WHAT THE TASK ASKS: Would you reproduce exactly the lines below from the one holding "return [(r *" through the one holding "0, 0.35, slate)", inclusive, and no others?

◆ ◆ ◆ ◆ ◆ ◆ ◆

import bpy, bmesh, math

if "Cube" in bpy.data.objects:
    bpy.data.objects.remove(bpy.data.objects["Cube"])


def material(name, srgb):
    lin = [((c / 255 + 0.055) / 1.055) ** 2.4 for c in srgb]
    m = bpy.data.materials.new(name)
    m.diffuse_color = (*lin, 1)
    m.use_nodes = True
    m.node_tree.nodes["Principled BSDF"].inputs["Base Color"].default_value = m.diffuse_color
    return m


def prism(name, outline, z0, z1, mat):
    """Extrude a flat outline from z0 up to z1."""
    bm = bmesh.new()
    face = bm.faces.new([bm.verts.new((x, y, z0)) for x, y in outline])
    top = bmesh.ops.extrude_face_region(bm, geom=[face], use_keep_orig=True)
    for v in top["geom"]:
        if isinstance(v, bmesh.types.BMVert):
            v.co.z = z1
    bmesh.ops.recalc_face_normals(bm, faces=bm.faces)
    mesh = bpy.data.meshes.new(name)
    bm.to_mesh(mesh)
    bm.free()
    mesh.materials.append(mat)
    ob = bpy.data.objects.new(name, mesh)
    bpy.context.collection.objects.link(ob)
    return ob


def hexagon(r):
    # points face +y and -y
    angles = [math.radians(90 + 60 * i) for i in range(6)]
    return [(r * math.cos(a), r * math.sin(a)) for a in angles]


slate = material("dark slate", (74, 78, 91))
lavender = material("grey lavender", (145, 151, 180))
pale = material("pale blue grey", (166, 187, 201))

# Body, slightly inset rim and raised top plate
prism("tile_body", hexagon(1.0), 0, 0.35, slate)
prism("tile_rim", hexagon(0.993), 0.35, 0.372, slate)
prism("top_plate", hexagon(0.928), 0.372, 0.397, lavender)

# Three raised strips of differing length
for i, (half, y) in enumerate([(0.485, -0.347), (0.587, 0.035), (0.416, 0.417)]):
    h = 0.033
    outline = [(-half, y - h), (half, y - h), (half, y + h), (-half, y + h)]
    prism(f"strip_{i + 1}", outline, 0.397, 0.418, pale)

◆ ◆ ◆ ◆ ◆ ◆ ◆

WRITTEN ANSWER:
    return [(r * math.cos(a), r * math.sin(a)) for a in angles]


slate = material("dark slate", (74, 78, 91))
lavender = material("grey lavender", (145, 151, 180))
pale = material("pale blue grey", (166, 187, 201))

# Body, slightly inset rim and raised top plate
prism("tile_body", hexagon(1.0), 0, 0.35, slate)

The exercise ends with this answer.